YOUR ASSIGNMENT –
For this exercise, reproduce the entries below exactly, but only from the line containing "mesh = bpy.data.meshes.new(name)" through the line containing "# Curved rail: grooved", both included.

Stored entries –
★ ★ ★ ★ ★
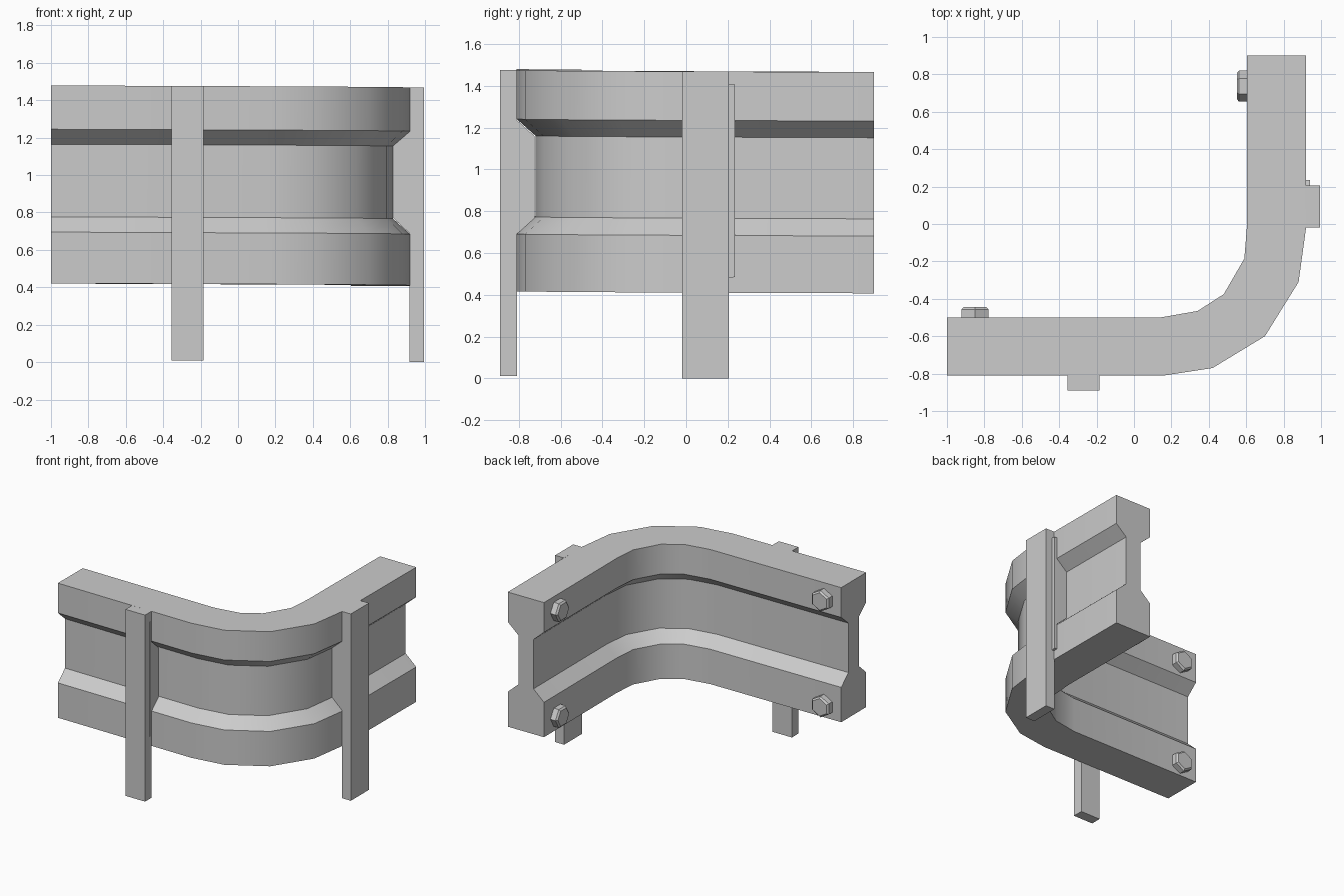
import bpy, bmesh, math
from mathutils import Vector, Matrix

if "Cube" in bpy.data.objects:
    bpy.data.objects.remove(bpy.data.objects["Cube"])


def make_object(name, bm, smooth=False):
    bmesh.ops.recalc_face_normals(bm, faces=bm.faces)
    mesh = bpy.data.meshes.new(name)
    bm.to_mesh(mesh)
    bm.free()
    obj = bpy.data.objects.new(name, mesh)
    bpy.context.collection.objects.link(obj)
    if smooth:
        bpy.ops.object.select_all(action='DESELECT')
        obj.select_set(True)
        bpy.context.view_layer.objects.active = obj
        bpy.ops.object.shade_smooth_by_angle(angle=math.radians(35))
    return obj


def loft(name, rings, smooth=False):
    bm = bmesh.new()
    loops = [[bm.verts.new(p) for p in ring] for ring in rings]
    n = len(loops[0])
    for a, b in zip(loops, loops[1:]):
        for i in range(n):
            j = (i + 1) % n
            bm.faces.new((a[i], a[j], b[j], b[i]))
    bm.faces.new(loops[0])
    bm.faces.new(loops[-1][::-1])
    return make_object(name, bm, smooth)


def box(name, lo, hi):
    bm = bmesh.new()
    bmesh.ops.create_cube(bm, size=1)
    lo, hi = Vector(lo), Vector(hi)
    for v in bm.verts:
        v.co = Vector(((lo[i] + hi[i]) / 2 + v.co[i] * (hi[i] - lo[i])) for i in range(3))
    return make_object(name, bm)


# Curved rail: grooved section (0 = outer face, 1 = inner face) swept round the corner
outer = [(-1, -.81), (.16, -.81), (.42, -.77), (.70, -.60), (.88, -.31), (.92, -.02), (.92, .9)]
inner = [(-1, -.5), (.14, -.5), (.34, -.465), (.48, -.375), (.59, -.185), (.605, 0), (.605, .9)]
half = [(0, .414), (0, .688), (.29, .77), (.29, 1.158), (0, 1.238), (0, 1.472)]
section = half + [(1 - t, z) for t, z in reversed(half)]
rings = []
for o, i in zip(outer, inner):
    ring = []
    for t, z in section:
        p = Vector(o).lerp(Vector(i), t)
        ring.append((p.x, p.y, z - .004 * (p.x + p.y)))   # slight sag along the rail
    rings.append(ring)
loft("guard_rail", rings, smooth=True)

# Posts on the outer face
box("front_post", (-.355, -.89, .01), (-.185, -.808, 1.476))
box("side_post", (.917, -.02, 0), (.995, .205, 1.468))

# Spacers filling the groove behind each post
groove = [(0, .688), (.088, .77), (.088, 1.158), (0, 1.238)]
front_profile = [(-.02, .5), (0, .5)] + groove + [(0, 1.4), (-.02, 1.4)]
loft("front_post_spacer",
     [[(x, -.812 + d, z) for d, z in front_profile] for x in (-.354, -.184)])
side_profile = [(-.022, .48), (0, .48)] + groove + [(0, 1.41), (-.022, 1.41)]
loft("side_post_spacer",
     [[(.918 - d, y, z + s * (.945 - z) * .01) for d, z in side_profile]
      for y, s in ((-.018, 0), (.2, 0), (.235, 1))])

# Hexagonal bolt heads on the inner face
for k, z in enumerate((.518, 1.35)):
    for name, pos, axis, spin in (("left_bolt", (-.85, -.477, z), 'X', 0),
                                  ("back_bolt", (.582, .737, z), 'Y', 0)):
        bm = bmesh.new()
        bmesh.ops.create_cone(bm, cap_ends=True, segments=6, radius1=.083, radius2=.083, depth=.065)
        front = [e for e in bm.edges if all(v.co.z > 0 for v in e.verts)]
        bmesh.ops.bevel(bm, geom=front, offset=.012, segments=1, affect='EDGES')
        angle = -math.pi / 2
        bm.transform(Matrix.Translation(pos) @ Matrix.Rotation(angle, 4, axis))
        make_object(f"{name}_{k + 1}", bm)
★ ★ ★ ★ ★
TASK SOLUTION –
    mesh = bpy.data.meshes.new(name)
    bm.to_mesh(mesh)
    bm.free()
    obj = bpy.data.objects.new(name, mesh)
    bpy.context.collection.objects.link(obj)
    if smooth:
        bpy.ops.object.select_all(action='DESELECT')
        obj.select_set(True)
        bpy.context.view_layer.objects.active = obj
        bpy.ops.object.shade_smooth_by_angle(angle=math.radians(35))
    return obj


def loft(name, rings, smooth=False):
    bm = bmesh.new()
    loops = [[bm.verts.new(p) for p in ring] for ring in rings]
    n = len(loops[0])
    for a, b in zip(loops, loops[1:]):
        for i in range(n):
            j = (i + 1) % n
            bm.faces.new((a[i], a[j], b[j], b[i]))
    bm.faces.new(loops[0])
    bm.faces.new(loops[-1][::-1])
    return make_object(name, bm, smooth)


def box(name, lo, hi):
    bm = bmesh.new()
    bmesh.ops.create_cube(bm, size=1)
    lo, hi = Vector(lo), Vector(hi)
    for v in bm.verts:
        v.co = Vector(((lo[i] + hi[i]) / 2 + v.co[i] * (hi[i] - lo[i])) for i in range(3))
    return make_object(name, bm)


# Curved rail: grooved section (0 = outer face, 1 = inner face) swept round the corner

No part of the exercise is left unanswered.